DATA FOR PROCESSING START

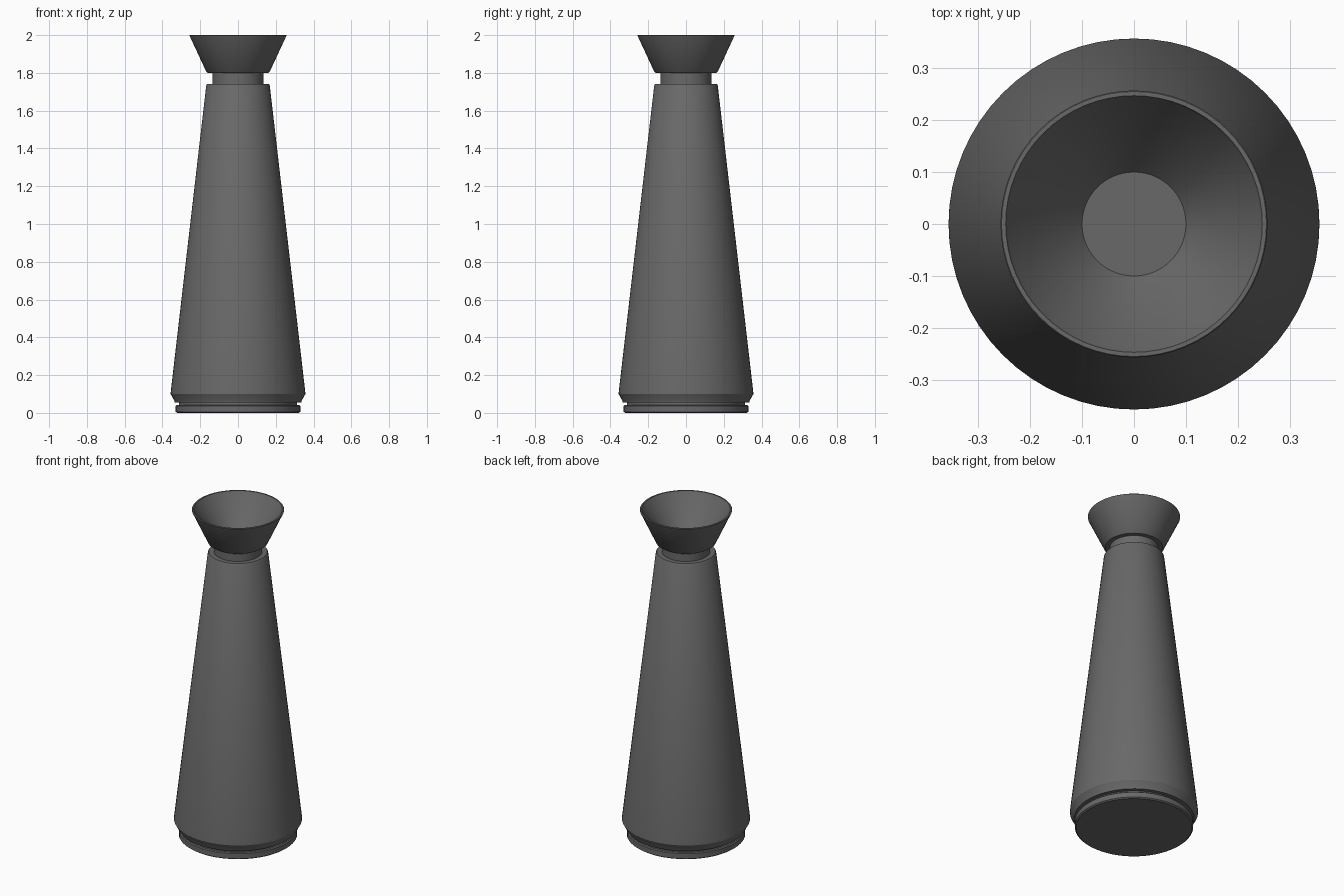
import bpy, bmesh, math

if "Cube" in bpy.data.objects:
    bpy.data.objects.remove(bpy.data.objects["Cube"])

SEG = 64
grey = bpy.data.materials.new("dark grey")
grey.diffuse_color = (0.14, 0.14, 0.14, 1)
grey.use_nodes = True
grey.node_tree.nodes["Principled BSDF"].inputs["Base Color"].default_value = grey.diffuse_color


def lathe(name, profile):
    """Spin a closed (radius, height) profile round the z axis."""
    bm = bmesh.new()
    rings = []
    for r, z in profile:
        if r == 0:
            rings.append([bm.verts.new((0, 0, z))] * SEG)
        else:
            rings.append([bm.verts.new((r * math.cos(2 * math.pi * i / SEG),
                                        r * math.sin(2 * math.pi * i / SEG), z))
                          for i in range(SEG)])
    for a, b in zip(rings, rings[1:]):
        for i in range(SEG):
            j = (i + 1) % SEG
            bm.faces.new(list(dict.fromkeys((a[i], a[j], b[j], b[i]))))
    bmesh.ops.recalc_face_normals(bm, faces=bm.faces)
    me = bpy.data.meshes.new(name)
    bm.to_mesh(me)
    bm.free()
    me.materials.append(grey)
    ob = bpy.data.objects.new(name, me)
    bpy.context.collection.objects.link(ob)
    bpy.ops.object.select_all(action='DESELECT')
    ob.select_set(True)
    bpy.context.view_layer.objects.active = ob
    bpy.ops.object.shade_smooth_by_angle(angle=math.radians(30))
    return ob


# foot disc, groove, tapered body, neck and flared cup in one turned piece
lathe("turned_vase", [
    (0, 0), (0.322, 0), (0.33, 0.006), (0.33, 0.037), (0.325, 0.042),
    (0.312, 0.042), (0.312, 0.056), (0.335, 0.056), (0.338, 0.066),
    (0.357, 0.1), (0.356, 0.112),
    (0.168, 1.735), (0.163, 1.742), (0.135, 1.742),
    (0.135, 1.8), (0.16, 1.8), (0.168, 1.806),
    (0.257, 1.998), (0.255, 2.0), (0.247, 2.0),
    (0.243, 1.99), (0.1, 1.82), (0, 1.82),
])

DATA FOR PROCESSING END

Each line from the material above that mentions the word "objects" needs to be copied.

• RESULT OF THE EXERCISE:
if "Cube" in bpy.data.objects:
    bpy.data.objects.remove(bpy.data.objects["Cube"])
    ob = bpy.data.objects.new(name, me)
    bpy.context.collection.objects.link(ob)
    bpy.context.view_layer.objects.active = ob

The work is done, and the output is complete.